Number one is that all the organizations come together to select the U.S. team. At least as far as all the organizations getting together, the odds on Keanu Reeves winning an Oscar are far, far better than this happening.

The second, also under the pretense that Surfing America is denied the NGB in March, is that the USSF could get upgraded and slowly return to prominence. Whether through generous sponsorship, donations, or something extraordinary, it would take a major infusion of support. It’s possible that the USSF could secure some sort of non-endemic sponsorship, although any outside backing for amateur surfing has been thin in the past. It’s even less likely, given the lack of interest in the last decade, the USSF will get any meaningful sponsorship from within the surf industry.

The third, still assuming Surfing America’s petition is denied, is that things basically continue the way they’ve been going. At this point, given the extremely slow and bureaucratic nature of the process, this is the most likely scenario in the short term.

The fourth scenario, however, is also possible. This is what all the fuss is about: That Surfing America is granted the NGB. Logically, this would mean the demise of the USSF. For ISA President Fernando Aguerre, this is an unprecedented issue. “I can tell you this: there is a sense of uncertainty about the future of the USSF at the ISA when we see such a large piece of pie falling off the table {the ESA}. At the same time, we can’t make any decisions about a piece of pie falling off the table, because another piece of pie might come into play. Besides, we haven’t been shown a plan by any other group that includes the pyramid that we want to see.

Part of the pyramid, in this case, is the infrastructure needed to run amateur contests across the country. Meaning, Surfing America would have to get both the NSSA and the ESA under its umbrella. This may prove to be the largest challenge for Surfing America, but it’s essential, according to Aguerre. “If those guys {the NSSA and ESA} are not under the umbrella of a petitioning party, then the credibility is gone. Still, whether or not the application is approved in March, Surfing America has plans to keep bidding until it gets the NGB.

So the onus of getting both the ESA and NSSA involved is on Surfing America. Kathy Phillips, director for the ESA, seems ready to work with Surfing America, as long as it presents her with a well thought-out and beneficial plan. “Our number-one priority, says Phillips, “is that we very much want to be part of a national organization again and have a national championship to send our surfers to. That’s really what we’re looking for.

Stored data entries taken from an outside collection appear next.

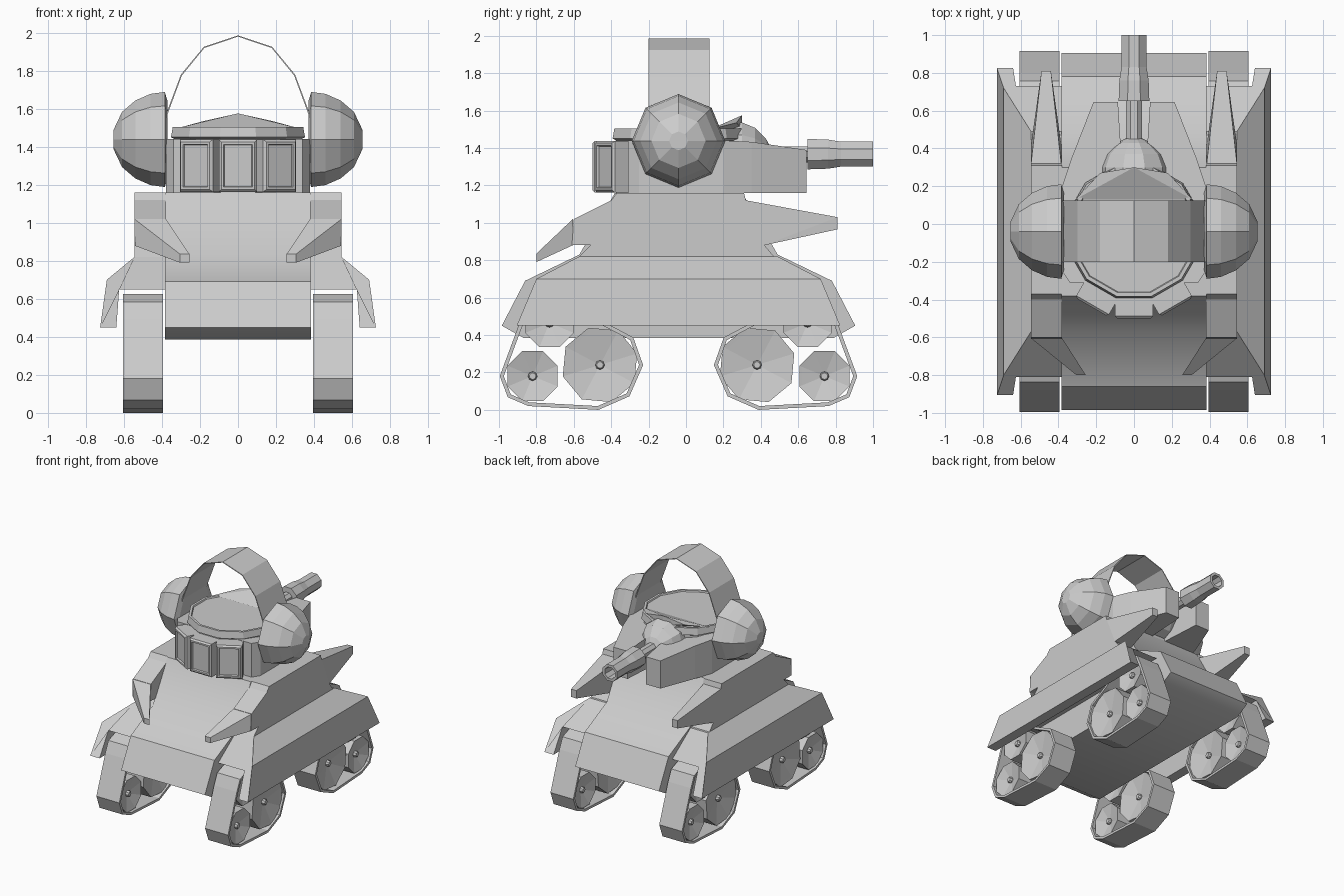
import bpy, bmesh, math
from mathutils import Vector, Matrix

if "Cube" in bpy.data.objects:
    bpy.data.objects.remove(bpy.data.objects["Cube"])

YC = -0.04  # fore/aft symmetry plane of hull, tracks and turret


def finish(name, bm, mirror=False, smooth=None):
    bmesh.ops.remove_doubles(bm, verts=bm.verts, dist=1e-4)
    bmesh.ops.recalc_face_normals(bm, faces=bm.faces)
    me = bpy.data.meshes.new(name)
    bm.to_mesh(me)
    bm.free()
    ob = bpy.data.objects.new(name, me)
    bpy.context.collection.objects.link(ob)
    if mirror:
        ob.modifiers.new("mirror", 'MIRROR').use_clip = False
    if smooth:
        bpy.ops.object.select_all(action='DESELECT')
        ob.select_set(True)
        bpy.context.view_layer.objects.active = ob
        bpy.ops.object.shade_smooth_by_angle(angle=math.radians(smooth))
    return ob


def loft(name, rings, cap=True, **kw):
    """Join equal-length rings of points, capping both ends."""
    bm = bmesh.new()
    rv = [[bm.verts.new(p) for p in r] for r in rings]
    n = len(rv[0])
    for a, b in zip(rv, rv[1:]):
        for i in range(n):
            j = (i + 1) % n
            bm.faces.new((a[i], a[j], b[j], b[i]))
    if cap:
        bm.faces.new(rv[0])
        bm.faces.new(rv[-1])
    return finish(name, bm, **kw)


def side_prism(name, prof, x0, x1, **kw):
    """Extrude a (y, z) profile along x."""
    return loft(name, [[(x, y, z) for y, z in prof] for x in (x0, x1)], **kw)


def lathe(name, prof, axis, centre, n=8, phase=0.0, **kw):
    """Spin (position, radius) pairs about the x, y or z axis."""
    rings = []
    for t, r in prof:
        ring = []
        for i in range(n):
            a = 2 * math.pi * i / n + phase
            u, v = r * math.cos(a), r * math.sin(a)
            p = {'x': (t, u, v), 'y': (u, t, v), 'z': (u, v, t)}[axis]
            ring.append(Vector(p) + Vector(centre))
        rings.append(ring)
    return loft(name, rings, **kw)


def hull_of(name, pts, **kw):
    bm = bmesh.new()
    for p in pts:
        bm.verts.new(p)
    bmesh.ops.convex_hull(bm, input=bm.verts)
    bmesh.ops.dissolve_limit(bm, angle_limit=0.02, verts=bm.verts, edges=bm.edges)
    return finish(name, bm, **kw)


# central hull
half = [(-0.38, 1.16), (-0.57, 0.83), (-0.86, 0.69), (-0.985, 0.45), (-0.87, 0.385)]
side_prism("hull", half + [(2 * YC - y, z) for y, z in reversed(half)], -0.385, 0.385, smooth=35)

# side skirts: (x, z, half length) section lofted front to back
sect = [(0.38, 0.82, 0.53), (0.545, 0.82, 0.53), (0.69, 0.70, 0.76), (0.725, 0.45, 0.865),
        (0.64, 0.45, 0.865), (0.625, 0.65, 0.77), (0.38, 0.65, 0.77)]
loft("side_skirt", [[(x, YC + s * h, z) for x, z, h in sect] for s in (-1, 1)], mirror=True)

# upper side sponsons with inward front spikes and straight rear spikes
side_prism("sponson", [(-0.61, 0.88), (-0.60, 1.02), (-0.40, 1.12), (-0.37, 1.16), (0.31, 1.16),
                       (0.32, 1.12), (0.42, 0.88), (0.47, 0.82), (-0.57, 0.82), (-0.51, 0.88)],
           0.38, 0.545, mirror=True)
hull_of("front_spike", [(x, -0.605, z) for x in (0.38, 0.545) for z in (0.88, 1.02)] +
        [(x, -0.80, z) for x in (0.255, 0.305) for z in (0.79, 0.835)], mirror=True)
hull_of("rear_spike", [(x, y, z) for x in (0.385, 0.545) for y, z in ((0.32, 1.12), (0.42, 0.88))] +
        [(x, 0.81, z) for x in (0.44, 0.49) for z in (0.965, 1.03)], mirror=True)

# four track units: belt band plus three dished wheels
belt = [(-0.985, 0.18), (-0.945, 0.075), (-0.84, 0.03), (-0.47, 0.01), (-0.31, 0.08), (-0.24, 0.24),
        (-0.29, 0.38), (-0.46, 0.47), (-0.62, 0.58), (-0.72, 0.615), (-0.83, 0.575), (-0.87, 0.49)]
for end, flip in (("front", False), ("rear", True)):
    fy = (lambda y: 2 * YC - y) if flip else (lambda y: y)
    band = loft(end + "_track_belt", [[(x, fy(y), z) for y, z in belt] for x in (0.395, 0.605)],
                cap=False, mirror=True)
    sol = band.modifiers.new("thickness", 'SOLIDIFY')
    sol.thickness, sol.offset, sol.use_even_offset = 0.02, 0, True
    for label, y, z, r in (("low", -0.82, 0.18, 0.145), ("main", -0.46, 0.24, 0.208),
                           ("upper", -0.73, 0.465, 0.14)):
        lathe(f"{end}_{label}_wheel",
              [(0.45, 0), (0.415, r * 0.88), (0.41, r), (0.59, r), (0.585, r * 0.88), (0.55, 0)],
              'x', (0, fy(y), z), phase=math.pi / 8 if label != "main" else 0.3, mirror=True)
        lathe(f"{end}_{label}_hub", [(0.42, 0.018), (0.43, 0.025), (0.57, 0.025), (0.58, 0.018)],
              'x', (0, fy(y), z), mirror=True)

# turret drum with stepped top plate
lathe("turret_drum", [(1.16, 0.345), (1.44, 0.345), (1.45, 0.365), (1.505, 0.355), (1.505, 0.335), (1.495, 0.33)],
      'z', (0, YC, 0), n=12, phase=math.pi / 12)
hull_of("roof_wedge", [(-0.31, 0.13, 1.5), (0.31, 0.13, 1.5), (0, 0.17, 1.5), (-0.18, 0.27, 1.535),
                       (0.18, 0.27, 1.535), (0, 0.30, 1.575), (0, 0.30, 1.5)])

# turret cheeks flanking the gun
plan = [(0.06, 0.25), (0.085, 0.645), (0.215, 0.645), (0.33, 0.35), (0.38, 0.20), (0.38, -0.25),
        (0.34, -0.31), (0.15, -0.31)]
loft("turret_cheek", [[(x, y, 1.16) for x, y in plan],
                      [(x, y, 1.44 if y < 0.3 else 1.44 - 0.05 * (y - 0.3) / 0.34) for x, y in plan]],
     mirror=True)

# three front storage boxes with recessed doors
for label, ang in (("left", -30), ("centre", 0), ("right", 30)):
    bm = bmesh.new()
    bmesh.ops.create_cube(bm, size=1, matrix=Matrix.Translation((0, -0.39, 1.30)) @
                          Matrix.Diagonal((0.2, 0.12, 0.275, 1)))
    face = min(bm.faces, key=lambda f: f.calc_center_median().y)
    bmesh.ops.bevel(bm, geom=list(face.edges), offset=0.012, segments=1, affect='EDGES')
    face = min(bm.faces, key=lambda f: f.calc_center_median().y)
    bmesh.ops.inset_individual(bm, faces=[face], thickness=0.018)
    bmesh.ops.inset_individual(bm, faces=[face], thickness=0.006, depth=-0.012)
    a = math.radians(ang)
    bmesh.ops.transform(bm, verts=bm.verts, matrix=Matrix.Translation((0, YC - 0.01, 0)) @
                        Matrix.Rotation(a, 4, 'Z'))
    finish(label + "_storage_box", bm)

# vent slats between the boxes
for k, ang in enumerate((-46, -16, 16, 46)):
    for off in (-0.012, 0.012):
        bm = bmesh.new()
        bmesh.ops.create_cube(bm, size=1, matrix=Matrix.Translation((0, YC, 0)) @
                              Matrix.Rotation(math.radians(ang), 4, 'Z') @
                              Matrix.Translation((off, -0.345, 1.31)) @
                              Matrix.Diagonal((0.012, 0.03, 0.09, 1)))
        finish(f"vent_slat_{k}", bm)

# side domes
lathe("side_dome", [(0.37, 0.20), (0.385, 0.25), (0.46, 0.24), (0.54, 0.205), (0.61, 0.145), (0.655, 0.05)],
      'x', (0, YC, 1.438), mirror=True)

# overhead hoop
arc = [(0.385, 1.45), (0.375, 1.58), (0.30, 1.78), (0.18, 1.925)]
arc = arc + [(0, 1.985)] + [(-x, z) for x, z in reversed(arc)]
ring = arc + [(x * 0.985, z - 0.006) for x, z in reversed(arc)]
loft("overhead_hoop", [[(x, y, z) for x, z in ring] for y in (-0.20, 0.125)])

# gun mantlet dome
lathe("gun_mantlet", [(0.24, 0.185), (0.30, 0.185), (0.37, 0.155), (0.43, 0.09), (0.46, 0.03)],
      'y', (0, 0, 1.36), n=10)
# barrel with hollow muzzle sleeve
lathe("gun_barrel", [(0.33, 0.045), (0.67, 0.045)], 'y', (0, 0, 1.365), phase=math.pi / 8)
lathe("muzzle_sleeve", [(0.65, 0.05), (0.65, 0.088), (0.76, 0.084), (0.83, 0.072), (1.0, 0.072),
                        (1.0, 0.05), (0.85, 0.045)], 'y', (0, 0, 1.367), phase=math.pi / 8)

The NSSA is more hesitant, though. As far as Aragon is concerned, Surfing America would have to present her with